Source material -
####################

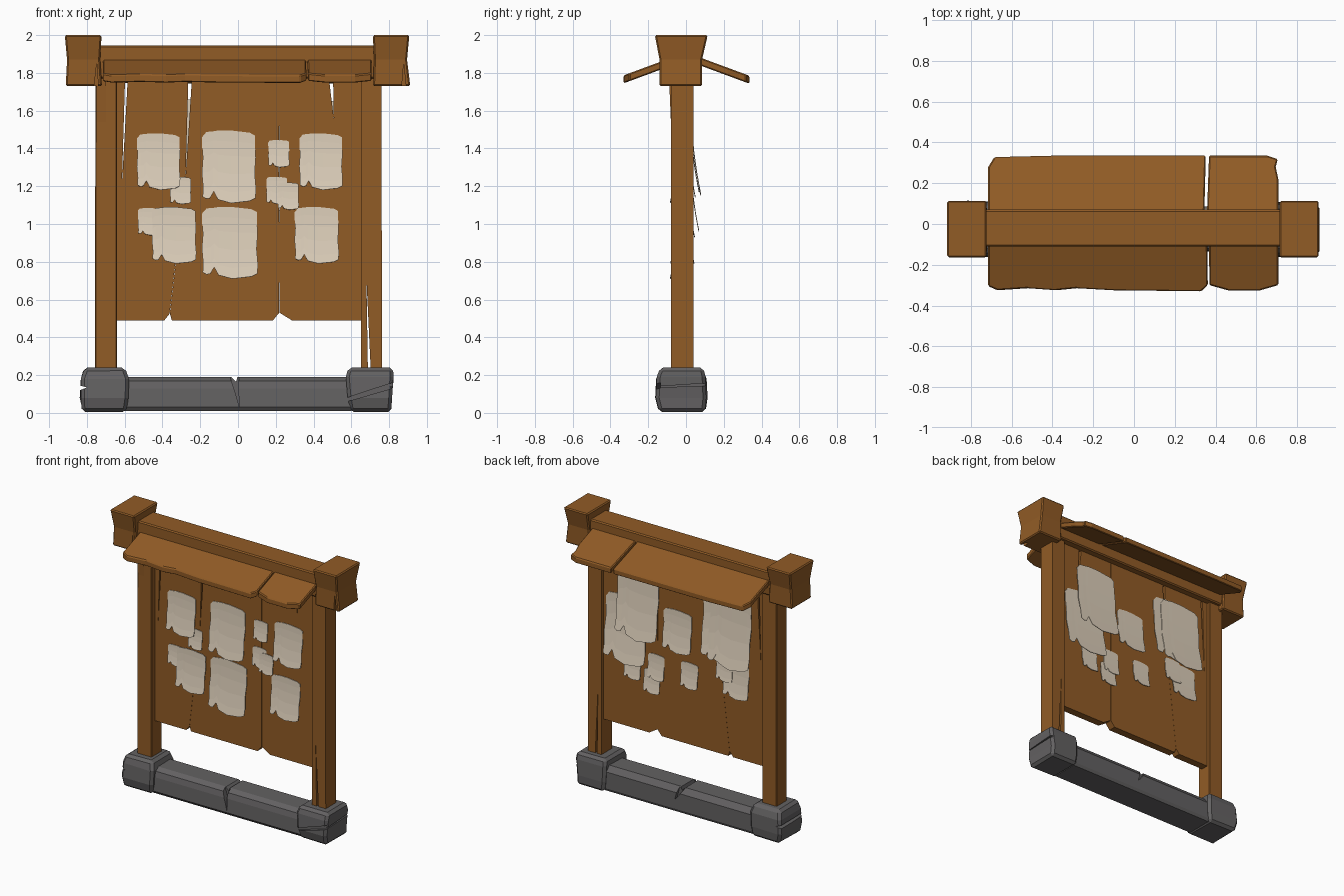
import bpy, bmesh, math, random
from mathutils import Vector, Matrix

random.seed(4)

def material(name, rgb):
    m = bpy.data.materials.new(name)
    m.diffuse_color = (*rgb, 1)
    return m

WOOD = material("brown wood", (0.285, 0.106, 0.019))
STONE = material("grey stone", (0.125, 0.120, 0.122))
PAPER = material("aged paper", (0.72, 0.62, 0.49))

def finish(name, bm, mat, bevel=0.0):
    bmesh.ops.recalc_face_normals(bm, faces=bm.faces[:])
    me = bpy.data.meshes.new(name)
    bm.to_mesh(me)
    bm.free()
    me.materials.append(mat)
    ob = bpy.data.objects.new(name, me)
    bpy.context.collection.objects.link(ob)
    if bevel:
        b = ob.modifiers.new("bevel", 'BEVEL')
        b.width, b.segments, b.limit_method = bevel, 1, 'ANGLE'
        b.angle_limit = math.radians(35)
    return ob

def prism(name, pts, to3d, d0, d1, mat, bevel=0.0):
    """Extrude a 2D outline; to3d(a, b, d) places each point."""
    bm = bmesh.new()
    n = len(pts)
    lo = [bm.verts.new(to3d(a, b, d0)) for a, b in pts]
    hi = [bm.verts.new(to3d(a, b, d1)) for a, b in pts]
    bm.faces.new(lo)
    bm.faces.new(hi[::-1])
    for i in range(n):
        j = (i + 1) % n
        bm.faces.new((lo[i], lo[j], hi[j], hi[i]))
    return finish(name, bm, mat, bevel)

def front(a, b, d):      # outline in x/z, depth along y
    return (a, d, b)

def side(a, b, d):       # outline in y/z, length along x
    return (d, a, b)

def loft(name, rings, mat, bevel=0.0, jitter=0.0):
    """Stack rectangles (x0, x1, y0, y1, z) into a solid block."""
    bm = bmesh.new()
    j = lambda: random.uniform(-jitter, jitter)
    loops = [[bm.verts.new((x + j(), y + j(), z)) for x, y in
              ((x0, y0), (x1, y0), (x1, y1), (x0, y1))] for x0, x1, y0, y1, z in rings]
    bm.faces.new(loops[0])
    bm.faces.new(loops[-1])
    for a, b in zip(loops, loops[1:]):
        for i in range(4):
            k = (i + 1) % 4
            bm.faces.new((a[i], a[k], b[k], b[i]))
    return finish(name, bm, mat, bevel)

def carve(ob, pts, d0, d1, to3d=front):
    """Cut a crack with a wedge, then discard the wedge."""
    cut = prism("crack_cutter", pts, to3d, d0, d1, ob.data.materials[0])
    cut.hide_render = True
    m = ob.modifiers.new("crack", 'BOOLEAN')
    m.operation, m.object, m.solver = 'DIFFERENCE', cut, 'EXACT'
    bpy.context.view_layer.objects.active = ob
    for name in [q.name for q in ob.modifiers]:
        bpy.ops.object.modifier_apply(modifier=name)
    bpy.data.objects.remove(cut)

# Stone feet
left_foot = loft("left_foot", [(-0.825, -0.59, -0.14, 0.10, 0.005), (-0.835, -0.58, -0.16, 0.11, 0.08),
                               (-0.835, -0.58, -0.155, 0.105, 0.18), (-0.815, -0.60, -0.135, 0.09, 0.24)],
                 STONE, 0.018, 0.006)
carve(left_foot, [(-0.86, 0.15), (-0.86, 0.11), (-0.80, 0.135)], -0.3, 0.3)
right_foot = loft("right_foot", [(0.59, 0.81, -0.14, 0.10, 0.005), (0.58, 0.815, -0.16, 0.11, 0.08),
                                 (0.575, 0.825, -0.155, 0.105, 0.19), (0.585, 0.82, -0.135, 0.09, 0.24)],
                  STONE, 0.018, 0.005)
carve(right_foot, [(0.56, 0.055), (0.85, 0.14), (0.85, 0.17), (0.56, 0.075)], -0.3, -0.135)
carve(right_foot, [(-0.3, 0.13), (0.3, 0.15), (0.3, 0.17)], 0.805, 0.9, side)

# Stone sill between the feet
sill = prism("stone_sill", [(-0.12, 0.01), (0.075, 0.01), (0.085, 0.03), (0.085, 0.15), (0.055, 0.19),
                            (-0.085, 0.19), (-0.12, 0.17), (-0.13, 0.13), (-0.135, 0.03)],
             side, -0.60, 0.60, STONE)
carve(sill, [(-0.045, 0.2), (0.005, 0.2), (0.002, 0.12), (0.008, 0.03), (-0.015, 0.11)], -0.3, -0.09)
carve(sill, [(-0.045, 0.2), (0.0, 0.2), (-0.01, 0.165)], -0.3, 0.3)
carve(sill, [(-0.045, 0.2), (0.005, 0.2), (0.03, 0.1), (0.01, 0.12)], 0.06, 0.3)

# Posts; the right one is split at its foot
prism("left_post", [(-0.757, 0.2), (-0.64, 0.2), (-0.64, 1.78), (-0.755, 1.78)],
      front, -0.08, 0.04, WOOD, 0.005)
prism("right_post", [(0.652, 0.2), (0.688, 0.2), (0.68, 0.71), (0.704, 0.2), (0.762, 0.2),
                     (0.76, 1.78), (0.652, 1.78)], front, -0.08, 0.04, WOOD)
prism("left_post_splinter", [(-0.09, 1.78), (-0.075, 1.78), (-0.075, 1.42)],
      side, -0.75, -0.70, WOOD)

# Three board planks with cracks and chipped lower corners
planks = [
    [(-0.645, 0.49), (-0.39, 0.49), (-0.362, 0.525), (-0.277, 1.27), (-0.262, 1.80), (-0.582, 1.80),
     (-0.615, 1.20), (-0.597, 1.80), (-0.645, 1.80)],
    [(-0.361, 0.525), (-0.35, 0.49), (0.185, 0.49), (0.218, 0.53), (0.219, 0.95), (0.215, 1.35),
     (0.219, 1.55), (0.219, 1.80), (-0.242, 1.80), (-0.276, 1.27)],
    [(0.22, 0.53), (0.285, 0.49), (0.655, 0.49), (0.655, 1.80), (0.503, 1.80), (0.507, 1.56),
     (0.478, 1.80), (0.22, 1.80)]]
for i, pts in enumerate(planks):
    prism(f"board_plank_{i + 1}", pts, front, -0.04, 0.015, WOOD)

# Top beam and its end caps
loft("top_beam", [(-0.74, 0.74, -0.105, 0.065, 1.77), (-0.74, 0.74, -0.11, 0.07, 1.85),
                  (-0.74, 0.74, -0.11, 0.07, 1.945)], WOOD, 0.008)
left_cap = loft("left_cap", [(-0.912, -0.72, -0.14, 0.085, 1.73), (-0.905, -0.73, -0.14, 0.085, 1.87),
                             (-0.917, -0.722, -0.165, 0.115, 2.0)], WOOD, 0.008)
carve(left_cap, [(-0.765, 1.70), (-0.748, 1.85), (-0.738, 1.70)], -0.3, -0.09)
right_cap = loft("right_cap", [(0.715, 0.912, -0.14, 0.085, 1.73), (0.72, 0.895, -0.14, 0.085, 1.87),
                               (0.714, 0.907, -0.165, 0.115, 2.0)], WOOD, 0.008)
carve(right_cap, [(0.865, 1.70), (0.877, 1.85), (0.892, 1.70)], -0.3, -0.09)

# Sloping roof boards, outlined from above
def slope(a, b, d):
    return (a, b, 1.872 - 0.37 * (abs(b) - 0.1) + d)

roofs = {
    "front_roof_long": [(-0.715, -0.09), (0.36, -0.09), (0.362, -0.30), (0.33, -0.33), (-0.1, -0.325),
                        (-0.28, -0.315), (-0.38, -0.325), (-0.52, -0.315), (-0.67, -0.325), (-0.715, -0.305)],
    "front_roof_short": [(0.368, -0.09), (0.708, -0.09), (0.708, -0.30), (0.62, -0.325), (0.46, -0.325),
                         (0.37, -0.30)],
    "back_roof_long": [(-0.715, 0.05), (0.345, 0.05), (0.352, 0.335), (-0.4, 0.335), (-0.685, 0.328),
                       (-0.715, 0.28)],
    "back_roof_short": [(0.358, 0.05), (0.708, 0.05), (0.708, 0.22), (0.695, 0.28), (0.705, 0.318),
                        (0.655, 0.335), (0.368, 0.335)]}
for name, pts in roofs.items():
    prism(name, pts, slope, -0.042, 0, WOOD, 0.006)

# Torn paper notices: curled sheets with a ragged outline
U = [0, 0.08, 0.15, 0.22, 0.30, 0.55, 0.9, 1]
TOP = [0.09, 0.02, 0.015, 0.01, 0, 0, 0.03, 0.07]
BOTTOM = [0.09, 0.06, 0.07, 0.16, 0.05, 0, 0.03, 0.07]
ROWS = [(0, 0.0), (0.15, 0.0), (0.35, 0.015), (0.6, -0.005), (0.85, 0.02), (1, 0.01)]

def paper(name, x0, x1, z0, z1, layer, back):
    bm = bmesh.new()
    h, grid = z1 - z0, []
    for t, wob in ROWS:
        row = []
        for u, a, b in zip(U, TOP, BOTTOM):
            s = u + (wob if u in (0, 1) else 0)
            x = x1 - s * (x1 - x0) if back else x0 + s * (x1 - x0)
            v = a + t * (1 - b - a)
            off = 0.003 + layer * 0.007 + 0.105 * h * v * v
            row.append(bm.verts.new((x, 0.015 + off if back else -0.04 - off, z1 - h * v)))
        grid.append(row)
    for a, b in zip(grid, grid[1:]):
        for i in range(len(U) - 1):
            bm.faces.new((a[i], a[i + 1], b[i + 1], b[i]))
    ob = finish(name, bm, PAPER)
    s = ob.modifiers.new("thickness", 'SOLIDIFY')
    s.thickness, s.offset = 0.004, 0

front_papers = [(-0.535, -0.31, 1.18, 1.48, 0), (-0.19, 0.09, 1.11, 1.495, 0), (0.16, 0.27, 1.30, 1.445, 0),
                (0.325, 0.55, 1.18, 1.48, 0), (-0.36, -0.25, 1.105, 1.25, 1), (0.15, 0.26, 1.105, 1.25, 0),
                (0.21, 0.32, 1.075, 1.22, 1), (-0.53, -0.41, 0.94, 1.085, 0), (-0.455, -0.225, 0.79, 1.09, 1),
                (-0.19, 0.10, 0.71, 1.09, 0), (0.30, 0.53, 0.79, 1.09, 0)]
back_papers = [(0.20, 0.53, 1.16, 1.66, 1), (0.30, 0.63, 0.96, 1.44, 0), (-0.06, 0.165, 1.14, 1.44, 0),
               (-0.545, -0.215, 1.15, 1.66, 1), (-0.49, -0.155, 1.17, 1.66, 0), (0.35, 0.48, 0.85, 1.03, 0),
               (0.16, 0.29, 0.89, 1.075, 0), (0.19, 0.32, 0.79, 0.96, 1), (-0.11, 0.025, 0.90, 1.085, 0),
               (-0.39, -0.26, 1.03, 1.21, 0), (-0.52, -0.32, 0.93, 1.19, 0)]
for i, p in enumerate(front_papers):
    paper(f"front_paper_{i + 1}", *p, False)
for i, p in enumerate(back_papers):
    paper(f"back_paper_{i + 1}", *p, True)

####################

Task objective -
Only one number is expected: the count of lines in the entries holding the string "faces".

Answer to this problem -
8